[Saved data entries]
============================================================

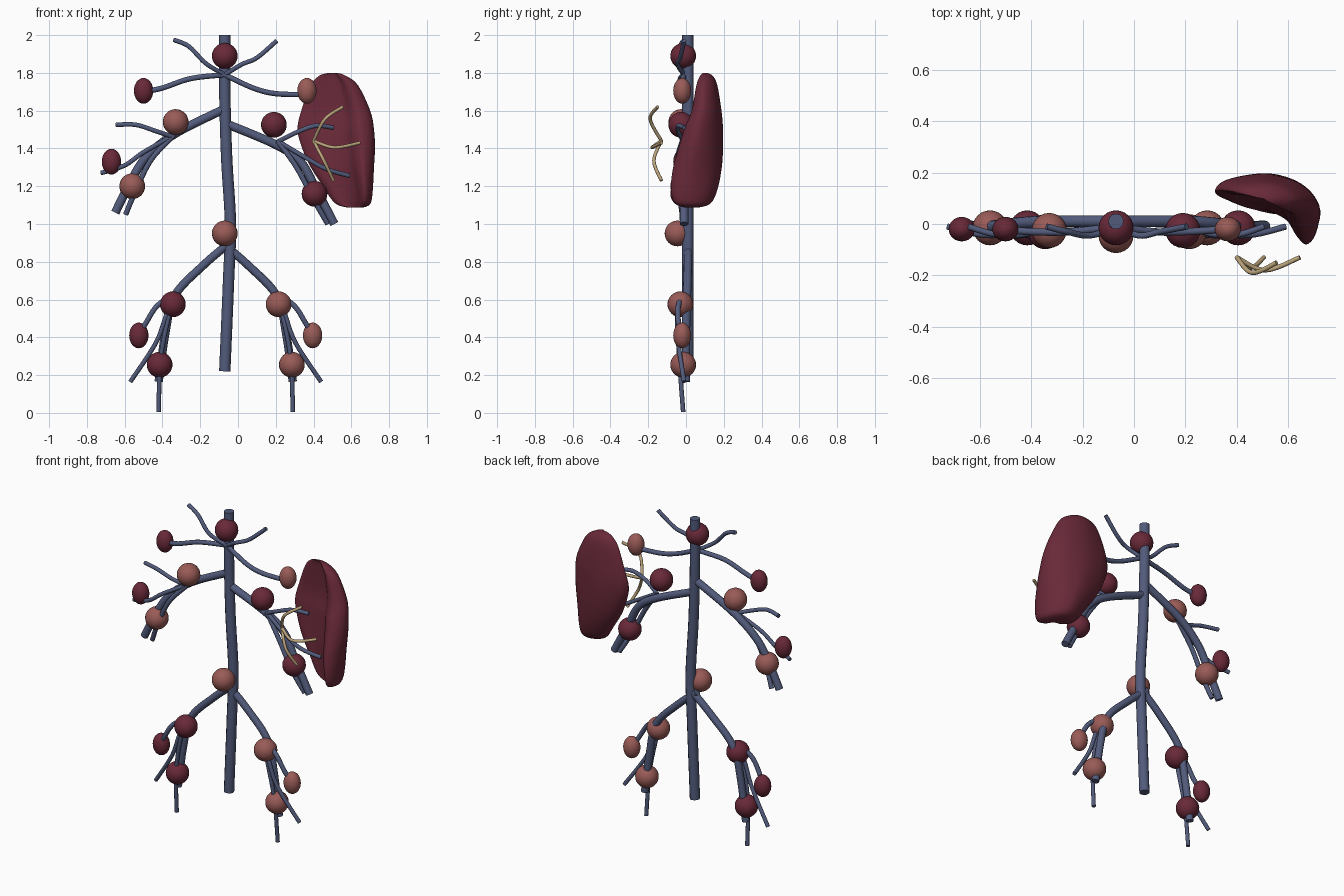
import bpy, bmesh
from mathutils import Vector

if "Cube" in bpy.data.objects:
    bpy.data.objects.remove(bpy.data.objects["Cube"])


def material(name, col):
    m = bpy.data.materials.new(name)
    m.diffuse_color = (*col, 1)
    m.use_nodes = True
    m.node_tree.nodes["Principled BSDF"].inputs["Base Color"].default_value = m.diffuse_color
    return m


BLUE = material("vessel_blue", (0.085, 0.105, 0.2))
DARK = material("node_dark_red", (0.14, 0.022, 0.04))
PINK = material("node_pink", (0.32, 0.105, 0.095))
TAN = material("nerve_tan", (0.5, 0.37, 0.2))
AXIS = -0.065  # mirror axis of the vessel tree


def smooth_path(pts, n=6, closed=False):
    """Catmull-Rom interpolation of tuples of any length."""
    c = len(pts)
    get = (lambda i: pts[i % c]) if closed else (lambda i: pts[min(max(i, 0), c - 1)])
    out = []
    for i in range(c if closed else c - 1):
        q = [get(i + k) for k in (-1, 0, 1, 2)]
        for s in range(n):
            t = s / n
            out.append(tuple(0.5 * (2 * b + (d - a) * t + (2 * a - 5 * b + 4 * d - e) * t * t
                                    + (3 * b - a - 3 * d + e) * t ** 3)
                             for a, b, d, e in zip(*q)))
    if not closed:
        out.append(tuple(pts[-1]))
    return out


def finish(name, bm, mat):
    bmesh.ops.recalc_face_normals(bm, faces=bm.faces[:])
    me = bpy.data.meshes.new(name)
    bm.to_mesh(me)
    bm.free()
    me.materials.append(mat)
    ob = bpy.data.objects.new(name, me)
    bpy.context.collection.objects.link(ob)
    bpy.context.view_layer.objects.active = ob
    ob.select_set(True)
    bpy.ops.object.shade_smooth_by_angle(angle=0.7)
    ob.select_set(False)
    return ob


def tube(name, pts, r, mat=BLUE):
    cu = bpy.data.curves.new(name, 'CURVE')
    cu.dimensions = '3D'
    cu.bevel_depth = r
    cu.bevel_resolution = 4
    cu.use_fill_caps = True
    path = smooth_path(pts)
    sp = cu.splines.new('POLY')
    sp.points.add(len(path) - 1)
    for p, co in zip(sp.points, path):
        p.co = (*co, 1)
    tmp = bpy.data.objects.new(name, cu)
    bpy.context.collection.objects.link(tmp)
    bpy.context.view_layer.update()
    me = tmp.evaluated_get(bpy.context.evaluated_depsgraph_get()).to_mesh()
    bm = bmesh.new()
    bm.from_mesh(me)
    bmesh.ops.remove_doubles(bm, verts=bm.verts[:], dist=1e-5)
    bpy.data.objects.remove(tmp)
    finish(name, bm, mat)


def node(name, x, y, z, mat, long=False):
    bm = bmesh.new()
    bmesh.ops.create_uvsphere(bm, u_segments=24, v_segments=16, radius=0.068)
    if long:
        bmesh.ops.scale(bm, vec=(0.75, 0.7, 1), verts=bm.verts[:])
    bmesh.ops.translate(bm, vec=(x, y, z), verts=bm.verts[:])
    finish(name, bm, mat)


# central duct
tube("main_duct", [(-.07, .01, 2), (-.07, .01, 1.7), (-.06, .01, 1.35), (-.04, .01, 1.0),
                   (-.05, .01, .7), (-.07, .01, .22)], .03)

# neck and shoulder vessels
tube("neck_vessel_left", [(-.34, -.01, 1.975), (-.26, -.03, 1.94), (-.17, -.045, 1.85), (-.07, -.01, 1.79)], .012)
tube("neck_vessel_right", [(.205, -.01, 1.97), (.1, -.03, 1.88), (.02, -.045, 1.845), (-.07, -.01, 1.79)], .012)
tube("shoulder_vessel_left", [(-.07, -.01, 1.79), (-.25, -.03, 1.77), (-.4, -.03, 1.72), (-.5, -.02, 1.70)], .014)
tube("shoulder_vessel_right", [(-.07, -.01, 1.79), (.08, -.03, 1.72), (.2, -.03, 1.69), (.365, -.02, 1.685)], .014)

# left arm
tube("arm_trunk_left", [(-.07, .01, 1.61), (-.33, .01, 1.48), (-.48, .0, 1.36), (-.56, -.01, 1.24), (-.65, -.01, 1.06)], .023)
tube("arm_vessel_left_a", [(-.34, -.01, 1.47), (-.46, -.03, 1.34), (-.54, -.03, 1.18), (-.595, -.01, 1.05)], .014)
tube("arm_vessel_left_b", [(-.645, -.01, 1.525), (-.54, -.04, 1.525), (-.43, -.04, 1.49), (-.34, -.01, 1.46)], .012)
tube("arm_vessel_left_c", [(-.725, -.01, 1.27), (-.6, -.04, 1.31), (-.5, -.04, 1.38), (-.34, -.01, 1.47)], .012)

# right arm
tube("arm_trunk_right", [(-.06, .01, 1.53), (.2, .01, 1.42), (.33, .0, 1.33), (.41, -.01, 1.19), (.51, -.01, 1.0)], .023)
tube("arm_vessel_right_a", [(.21, -.01, 1.44), (.31, -.03, 1.30), (.40, -.03, 1.13), (.475, -.01, 1.0)], .014)
tube("arm_vessel_right_b", [(.505, -.01, 1.51), (.41, -.04, 1.52), (.31, -.04, 1.485), (.21, -.01, 1.435)], .012)
tube("arm_vessel_right_c", [(.59, -.01, 1.255), (.47, -.04, 1.29), (.36, -.04, 1.35), (.21, -.01, 1.44)], .012)

# legs, mirrored about the duct
for side, s in (("left", -1), ("right", 1)):
    def m(*pts):
        return [(AXIS + s * x, y, z) for x, y, z in pts]
    tube("leg_trunk_" + side, m((-.02, .01, .9), (.12, .01, .78), (.27, .005, .62), (.32, 0, .42), (.355, 0, .165)), .022)
    tube("leg_vessel_a_" + side, m((.26, -.02, .63), (.30, -.045, .52), (.345, -.035, .28), (.355, -.015, .005)), .012)
    tube("leg_vessel_b_" + side, m((.26, -.02, .63), (.31, -.045, .53), (.37, -.04, .37), (.505, -.01, .165)), .012)
    tube("leg_vessel_c_" + side, m((.26, -.01, .63), (.36, -.04, .57), (.42, -.04, .48), (.46, -.02, .41)), .014)
    mat = DARK if s < 0 else PINK
    node("groin_node_" + side, AXIS + s * .28, -.03, .575, mat)
    node("outer_leg_node_" + side, AXIS + s * .46, -.02, .41, mat, True)
    node("knee_node_" + side, AXIS + s * .35, -.015, .255, mat)

# remaining lymph nodes
node("neck_node", -.07, -.015, 1.89, DARK)
node("belly_node", -.07, -.045, .95, PINK)
node("shoulder_node_left", -.5, -.02, 1.705, DARK, True)
node("shoulder_node_right", .365, -.02, 1.705, PINK, True)
node("armpit_node_left", -.33, -.025, 1.54, PINK)
node("armpit_node_right", .19, -.025, 1.525, DARK)
node("elbow_node_left", -.56, -.015, 1.2, PINK)
node("elbow_node_right", .405, -.015, 1.16, DARK)
node("outer_arm_node_left", -.67, -.02, 1.33, DARK, True)

# spleen: crescent section lofted upward
SECTION = [(0, .65), (.07, .85), (.28, .97), (.52, 1), (.76, .88), (.92, .66), (1, .37), (.95, .12),
           (.83, 0), (.73, .1), (.64, .3), (.5, .42), (.32, .5), (.12, .53)]
# z, left x, right x, front y, back y
ROWS = [(1.80, .48, .525, .09, .11), (1.785, .43, .57, .075, .14), (1.735, .385, .635, .055, .165),
        (1.6, .335, .70, .03, .187), (1.5, .315, .72, -.01, .195), (1.4, .34, .725, -.04, .195),
        (1.3, .385, .72, -.068, .188), (1.2, .45, .715, -.08, .17), (1.13, .495, .708, -.07, .145),
        (1.1, .53, .695, -.045, .115), (1.088, .575, .665, -.01, .07)]
bm = bmesh.new()
section = smooth_path(SECTION, 4, True)
rings = []
for z, xl, xr, yf, yb in smooth_path(ROWS, 4):
    rings.append([bm.verts.new((xl + u * (xr - xl), yf + v * (yb - yf), z)) for u, v in section])
for a, b in zip(rings, rings[1:]):
    for i in range(len(a)):
        j = (i + 1) % len(a)
        bm.faces.new((a[i], a[j], b[j], b[i]))
for r in (rings[0], rings[-1]):
    bmesh.ops.triangulate(bm, faces=[bm.faces.new(r)])
finish("spleen", bm, DARK)

# fine branches in front of the spleen
hub = (.4, -.13, 1.44)
for nm, a, b in (("upper", (.46, -.19, 1.555), (.555, -.15, 1.62)),
                 ("middle", (.51, -.18, 1.405), (.645, -.13, 1.43)),
                 ("lower", (.455, -.17, 1.335), (.505, -.13, 1.23))):
    tube("spleen_branch_" + nm, [hub, a, b], .009, TAN)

============================================================

_What you will do_
Using the data above, print exactly the lines from the line that contains "bpy.context.view_layer.objects.active = ob" through the line that contains "-.01, 1.05)], .014)", with both included.

_Answer space_
    bpy.context.view_layer.objects.active = ob
    ob.select_set(True)
    bpy.ops.object.shade_smooth_by_angle(angle=0.7)
    ob.select_set(False)
    return ob


def tube(name, pts, r, mat=BLUE):
    cu = bpy.data.curves.new(name, 'CURVE')
    cu.dimensions = '3D'
    cu.bevel_depth = r
    cu.bevel_resolution = 4
    cu.use_fill_caps = True
    path = smooth_path(pts)
    sp = cu.splines.new('POLY')
    sp.points.add(len(path) - 1)
    for p, co in zip(sp.points, path):
        p.co = (*co, 1)
    tmp = bpy.data.objects.new(name, cu)
    bpy.context.collection.objects.link(tmp)
    bpy.context.view_layer.update()
    me = tmp.evaluated_get(bpy.context.evaluated_depsgraph_get()).to_mesh()
    bm = bmesh.new()
    bm.from_mesh(me)
    bmesh.ops.remove_doubles(bm, verts=bm.verts[:], dist=1e-5)
    bpy.data.objects.remove(tmp)
    finish(name, bm, mat)


def node(name, x, y, z, mat, long=False):
    bm = bmesh.new()
    bmesh.ops.create_uvsphere(bm, u_segments=24, v_segments=16, radius=0.068)
    if long:
        bmesh.ops.scale(bm, vec=(0.75, 0.7, 1), verts=bm.verts[:])
    bmesh.ops.translate(bm, vec=(x, y, z), verts=bm.verts[:])
    finish(name, bm, mat)


# central duct
tube("main_duct", [(-.07, .01, 2), (-.07, .01, 1.7), (-.06, .01, 1.35), (-.04, .01, 1.0),
                   (-.05, .01, .7), (-.07, .01, .22)], .03)

# neck and shoulder vessels
tube("neck_vessel_left", [(-.34, -.01, 1.975), (-.26, -.03, 1.94), (-.17, -.045, 1.85), (-.07, -.01, 1.79)], .012)
tube("neck_vessel_right", [(.205, -.01, 1.97), (.1, -.03, 1.88), (.02, -.045, 1.845), (-.07, -.01, 1.79)], .012)
tube("shoulder_vessel_left", [(-.07, -.01, 1.79), (-.25, -.03, 1.77), (-.4, -.03, 1.72), (-.5, -.02, 1.70)], .014)
tube("shoulder_vessel_right", [(-.07, -.01, 1.79), (.08, -.03, 1.72), (.2, -.03, 1.69), (.365, -.02, 1.685)], .014)

# left arm
tube("arm_trunk_left", [(-.07, .01, 1.61), (-.33, .01, 1.48), (-.48, .0, 1.36), (-.56, -.01, 1.24), (-.65, -.01, 1.06)], .023)
tube("arm_vessel_left_a", [(-.34, -.01, 1.47), (-.46, -.03, 1.34), (-.54, -.03, 1.18), (-.595, -.01, 1.05)], .014)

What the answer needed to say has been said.